A lot of companies are working on humanoid robotics technology. Honda is applying its own robotics expertise to test out its Stride Management Assist device (SMAd), a lightweight brace that can help people with limited walking ability.
The SMAd fits around the user’s waist via and is held on via belts and thigh braces. The device analyzes the walker’s stride, then raises it to the appropriate level by providing a boost to the thighs. A Li-ion-powered motor drives the unit, which can run for over an hour at a constant speed of 2.8 mph.
In late July, the National Center for Geriatrics and Gerontology (NCGG) announced it would feature the SMAd in its new program to asses elder independence solutions, which begins this month. The results of the NCGG program will be leveraged by the Project to Explore Practical Applications of Service Robots, which is an initiative of the New Energy and Industrial Technology Development Organization (NEDO).
SMAd grew out of Honda’s work with its ASIMO humanoid robot. Using the same technology, Honda has also developed a Bodyweight Support Assist that reduces the load on the user’s legs while walking, climbing stairs, or in a semi-crouching position.

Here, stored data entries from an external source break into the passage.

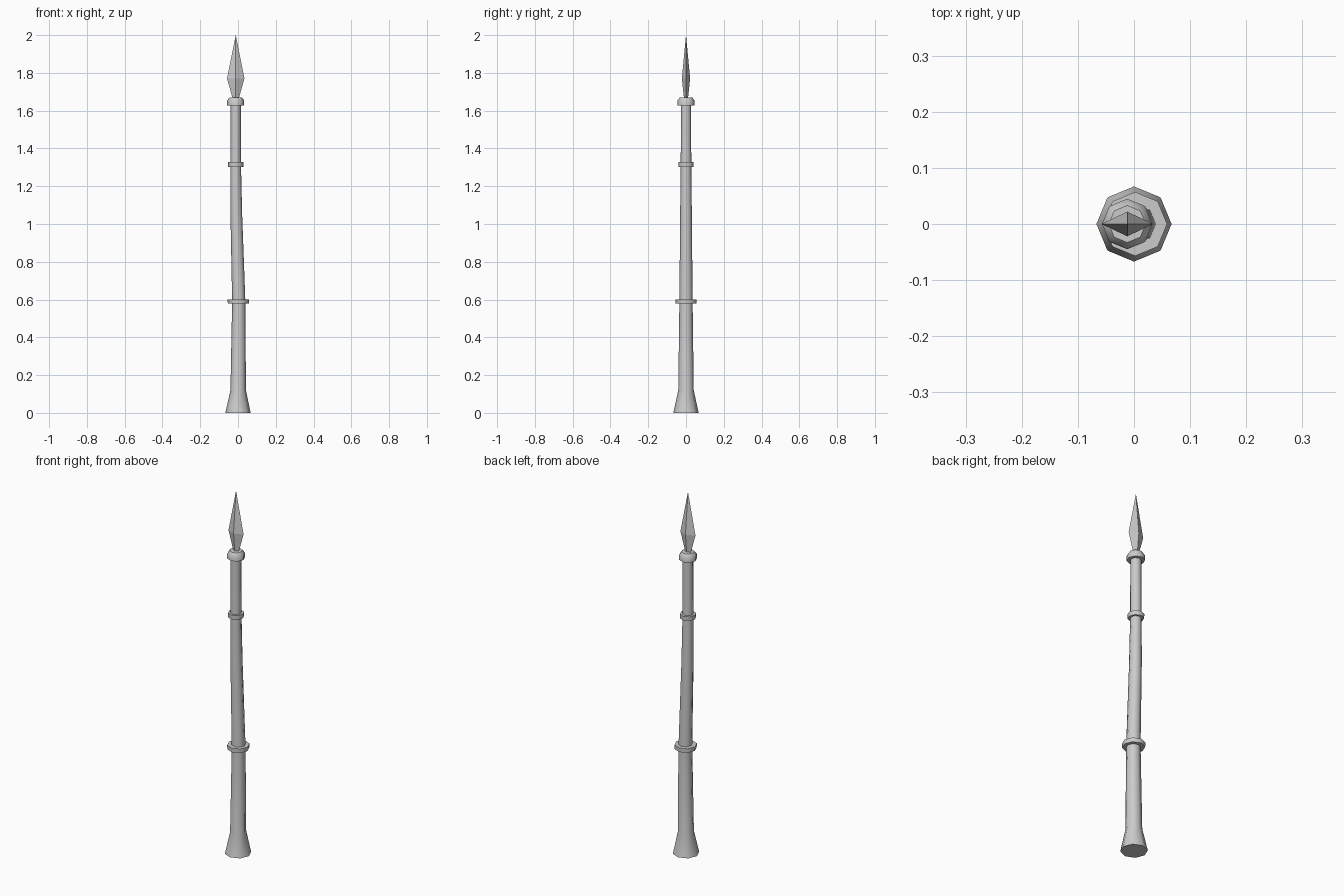
import bpy, bmesh, math

if "Cube" in bpy.data.objects:
    bpy.data.objects.remove(bpy.data.objects["Cube"])


def loft(name, sections, sides, smooth=True):
    """Skin stacked cross-sections (centre x, z, radius x, radius y); zero radius = point."""
    bm = bmesh.new()
    rings = []
    for cx, z, rx, ry in sections:
        n = 1 if rx == 0 else sides
        rings.append([bm.verts.new((cx + rx * math.cos(2 * math.pi * i / sides),
                                    ry * math.sin(2 * math.pi * i / sides), z))
                      for i in range(n)])
    for a, b in zip(rings, rings[1:]):
        for i in range(sides):
            j = (i + 1) % sides
            if len(b) == 1:
                bm.faces.new((a[i], a[j], b[0]))
            else:
                bm.faces.new((a[i], a[j], b[j], b[i]))
    for ring in (rings[0], rings[-1]):
        if len(ring) > 2:
            bm.faces.new(ring)
    bmesh.ops.recalc_face_normals(bm, faces=bm.faces)
    mesh = bpy.data.meshes.new(name)
    bm.to_mesh(mesh)
    bm.free()
    obj = bpy.data.objects.new(name, mesh)
    bpy.context.collection.objects.link(obj)
    if smooth:
        bpy.ops.object.select_all(action='DESELECT')
        bpy.context.view_layer.objects.active = obj
        obj.select_set(True)
        bpy.ops.object.shade_smooth_by_angle(angle=math.radians(50))
    return obj


def round_loft(name, profile):
    return loft(name, [(x, z, r, r) for x, z, r in profile], 8)


# Slightly crooked shaft with a flared foot
round_loft("shaft", [(0, 0, 0.067), (0.001, 0.12, 0.041), (0.004, 0.59, 0.035),
                     (-0.009, 1.05, 0.031), (-0.012, 1.31, 0.028), (-0.012, 1.64, 0.027)])

# Binding rings
round_loft("lower_ring", [(0.002, 0.578, 0.056), (0.002, 0.601, 0.057)])
round_loft("upper_ring", [(-0.012, 1.303, 0.040), (-0.012, 1.327, 0.041)])

# Collar under the blade
round_loft("collar", [(-0.012, 1.628, 0.045), (-0.012, 1.654, 0.045),
                      (-0.012, 1.670, 0.033)])

# Diamond-section spear blade
loft("blade", [(-0.012, 1.65, 0.014, 0.009), (-0.012, 1.67, 0.018, 0.011),
               (-0.012, 1.77, 0.046, 0.022), (-0.012, 2.0, 0, 0)], 4, smooth=False)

The ASIMO project also led to the U3-X Personal Mobility device, a sort-of high-tech unicycle that can move in any direction.